Kefauver critics later noted—quite correctly—that Kefau ver’s hearings ignored some gambling kingpins and crime syndicates in his home state that were friendly to Kefauver, but—on the whole—Kefauver’s efforts to expose organized crime were a genuine contribution to a little-understood but very prevalent factor in American life that had a direct impact on American political and economic affairs. Until then, perhaps, few Americans had realized how deeply organized crime had found roots in everyday life.
Although Kefauver liked to gamble himself, he frankly told Lansky to his face that he didn’t want “you people” running gambling. What “you people” meant is up to interpretation: Lansky later claimed that Kefauver meant Jews, although Kefauver could have just as easily meant that he didn’t want criminals running gambling.

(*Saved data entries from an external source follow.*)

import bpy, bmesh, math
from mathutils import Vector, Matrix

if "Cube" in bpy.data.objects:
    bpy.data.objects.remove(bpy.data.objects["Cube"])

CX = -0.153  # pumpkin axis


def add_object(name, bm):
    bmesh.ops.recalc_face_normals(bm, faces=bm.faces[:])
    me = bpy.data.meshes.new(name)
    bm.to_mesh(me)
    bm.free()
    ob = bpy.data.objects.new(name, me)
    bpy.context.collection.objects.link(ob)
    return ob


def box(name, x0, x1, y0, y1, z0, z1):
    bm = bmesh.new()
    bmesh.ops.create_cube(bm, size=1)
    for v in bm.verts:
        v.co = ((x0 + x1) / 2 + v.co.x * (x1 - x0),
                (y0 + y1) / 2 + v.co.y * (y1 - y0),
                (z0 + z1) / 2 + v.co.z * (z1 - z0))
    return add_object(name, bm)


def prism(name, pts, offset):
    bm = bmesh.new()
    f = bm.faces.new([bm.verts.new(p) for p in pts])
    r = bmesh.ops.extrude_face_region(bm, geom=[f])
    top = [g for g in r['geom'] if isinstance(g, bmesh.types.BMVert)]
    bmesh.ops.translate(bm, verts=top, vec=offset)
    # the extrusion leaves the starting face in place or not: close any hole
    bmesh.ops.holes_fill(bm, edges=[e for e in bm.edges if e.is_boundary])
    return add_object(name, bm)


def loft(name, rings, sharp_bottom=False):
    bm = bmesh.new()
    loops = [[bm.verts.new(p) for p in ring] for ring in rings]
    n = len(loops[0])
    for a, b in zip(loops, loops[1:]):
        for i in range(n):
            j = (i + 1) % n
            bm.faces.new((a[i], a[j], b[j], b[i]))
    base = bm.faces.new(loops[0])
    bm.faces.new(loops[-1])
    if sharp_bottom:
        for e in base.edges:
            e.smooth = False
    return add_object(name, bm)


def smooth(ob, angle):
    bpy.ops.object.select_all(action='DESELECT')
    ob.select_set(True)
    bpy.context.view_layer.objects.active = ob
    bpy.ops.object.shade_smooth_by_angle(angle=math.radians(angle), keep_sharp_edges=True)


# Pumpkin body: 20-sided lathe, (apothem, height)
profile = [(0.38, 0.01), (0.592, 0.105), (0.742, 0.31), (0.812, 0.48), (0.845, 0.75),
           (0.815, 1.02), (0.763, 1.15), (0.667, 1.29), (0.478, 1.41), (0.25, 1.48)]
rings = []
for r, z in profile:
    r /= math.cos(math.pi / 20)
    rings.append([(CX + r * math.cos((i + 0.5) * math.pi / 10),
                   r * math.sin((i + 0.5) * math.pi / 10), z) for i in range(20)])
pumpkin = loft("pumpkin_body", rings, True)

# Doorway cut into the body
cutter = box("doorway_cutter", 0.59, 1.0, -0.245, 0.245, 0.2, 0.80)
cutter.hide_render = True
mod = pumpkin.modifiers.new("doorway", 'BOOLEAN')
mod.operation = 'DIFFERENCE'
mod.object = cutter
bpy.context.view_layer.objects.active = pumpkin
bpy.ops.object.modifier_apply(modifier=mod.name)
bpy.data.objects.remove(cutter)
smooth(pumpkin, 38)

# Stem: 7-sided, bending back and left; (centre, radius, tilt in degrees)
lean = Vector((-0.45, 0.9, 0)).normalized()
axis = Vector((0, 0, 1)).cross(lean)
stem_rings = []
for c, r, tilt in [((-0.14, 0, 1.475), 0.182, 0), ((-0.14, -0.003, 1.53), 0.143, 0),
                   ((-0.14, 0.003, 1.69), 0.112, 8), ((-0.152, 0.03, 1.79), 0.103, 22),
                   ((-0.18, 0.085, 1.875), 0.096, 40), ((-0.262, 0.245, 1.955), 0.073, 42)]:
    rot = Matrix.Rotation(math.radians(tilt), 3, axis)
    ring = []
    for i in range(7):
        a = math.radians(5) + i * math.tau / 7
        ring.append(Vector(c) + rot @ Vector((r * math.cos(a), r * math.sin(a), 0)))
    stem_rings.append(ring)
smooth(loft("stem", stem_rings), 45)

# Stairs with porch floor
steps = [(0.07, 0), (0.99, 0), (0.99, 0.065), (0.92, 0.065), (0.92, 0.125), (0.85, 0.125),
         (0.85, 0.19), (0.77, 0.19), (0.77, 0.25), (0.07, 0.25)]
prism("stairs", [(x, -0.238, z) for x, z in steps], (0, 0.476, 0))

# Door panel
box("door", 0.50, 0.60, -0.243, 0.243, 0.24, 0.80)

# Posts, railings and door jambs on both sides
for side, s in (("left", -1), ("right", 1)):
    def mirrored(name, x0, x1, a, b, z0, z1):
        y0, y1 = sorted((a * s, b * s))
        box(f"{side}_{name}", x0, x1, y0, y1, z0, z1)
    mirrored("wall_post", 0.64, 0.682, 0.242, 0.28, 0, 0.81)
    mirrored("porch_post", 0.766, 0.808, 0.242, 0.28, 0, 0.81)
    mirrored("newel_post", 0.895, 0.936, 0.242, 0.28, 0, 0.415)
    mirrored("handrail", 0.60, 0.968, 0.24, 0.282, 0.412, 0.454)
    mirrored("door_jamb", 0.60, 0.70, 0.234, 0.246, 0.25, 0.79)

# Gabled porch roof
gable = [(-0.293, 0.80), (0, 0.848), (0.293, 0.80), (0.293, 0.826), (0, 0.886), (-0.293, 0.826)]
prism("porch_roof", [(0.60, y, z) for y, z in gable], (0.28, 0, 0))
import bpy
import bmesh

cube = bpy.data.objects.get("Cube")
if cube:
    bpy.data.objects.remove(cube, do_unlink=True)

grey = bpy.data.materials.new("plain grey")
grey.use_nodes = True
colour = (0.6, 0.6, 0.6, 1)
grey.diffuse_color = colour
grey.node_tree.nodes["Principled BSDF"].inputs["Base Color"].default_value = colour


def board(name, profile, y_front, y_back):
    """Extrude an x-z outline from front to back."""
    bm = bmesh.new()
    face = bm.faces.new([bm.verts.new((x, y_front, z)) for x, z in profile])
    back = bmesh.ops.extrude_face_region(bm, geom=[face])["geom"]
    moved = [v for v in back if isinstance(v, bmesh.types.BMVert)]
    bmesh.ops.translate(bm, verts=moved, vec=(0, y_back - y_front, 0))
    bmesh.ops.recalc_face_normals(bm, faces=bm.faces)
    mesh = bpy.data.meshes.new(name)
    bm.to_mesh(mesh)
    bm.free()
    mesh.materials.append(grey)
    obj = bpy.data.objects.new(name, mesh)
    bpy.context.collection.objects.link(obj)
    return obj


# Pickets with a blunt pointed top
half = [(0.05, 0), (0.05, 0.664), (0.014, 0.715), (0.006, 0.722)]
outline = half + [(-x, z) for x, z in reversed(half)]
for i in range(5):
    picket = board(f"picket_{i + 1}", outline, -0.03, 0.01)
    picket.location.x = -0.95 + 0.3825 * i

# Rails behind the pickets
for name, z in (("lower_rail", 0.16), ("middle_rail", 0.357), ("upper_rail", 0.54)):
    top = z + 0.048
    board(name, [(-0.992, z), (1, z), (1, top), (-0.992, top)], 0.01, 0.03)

However, when Kefauver made a spirited bid for the 1952 Democratic presidential nomination, Lansky’s political friends inside the Democratic Party struck back and denied Kefauver the nod at the party’s national convention.
Roger Morris notes that “Only afterward would it be known how much these men who now turned on Kefauver owed their own political fortunes to the same forces he had dared or happened to expose and they officially deplored as well.”
Of particular note is one of those who played a part in sabotaging Kefauver on behalf of the Lansky syndicate: then-Sen. Hu bert Humphrey (D-Minn.), the former mayor of Minneapolis and later vice president of the United States (1965-1969) and Demo cratic presidential candidate in 1968.
Although Humphrey called himself a “crime buster,” the truth is that the Jewish crime syndicate thrived in Minneapolis during Humphrey’s tenure as mayor. Lansky’s chief Minneapolis partner—one Isadore Blumenfeld, popularly known as “Kid Cann” —was one of Humphrey’s financial benefactors.
Roger Morris points out that “over his career” Humphrey would “accept generous campaign financing from Meyer Lansky and others like him”—a point that those who like to remember Humphrey as a “crusading liberal” might prefer to forget. Actually, Humphrey’s Jewish mob ties were quite intimate. When in 1965 Humphrey stood on the steps of the Capitol and took the oath of office as vice president of the United States—before a nationwide audience of television views—few people knew that the man who held the Bible for Humphrey was Fred Gates, described by Morris as Humphrey’s “old patron, Minneapolis vice lord Fred Gates.”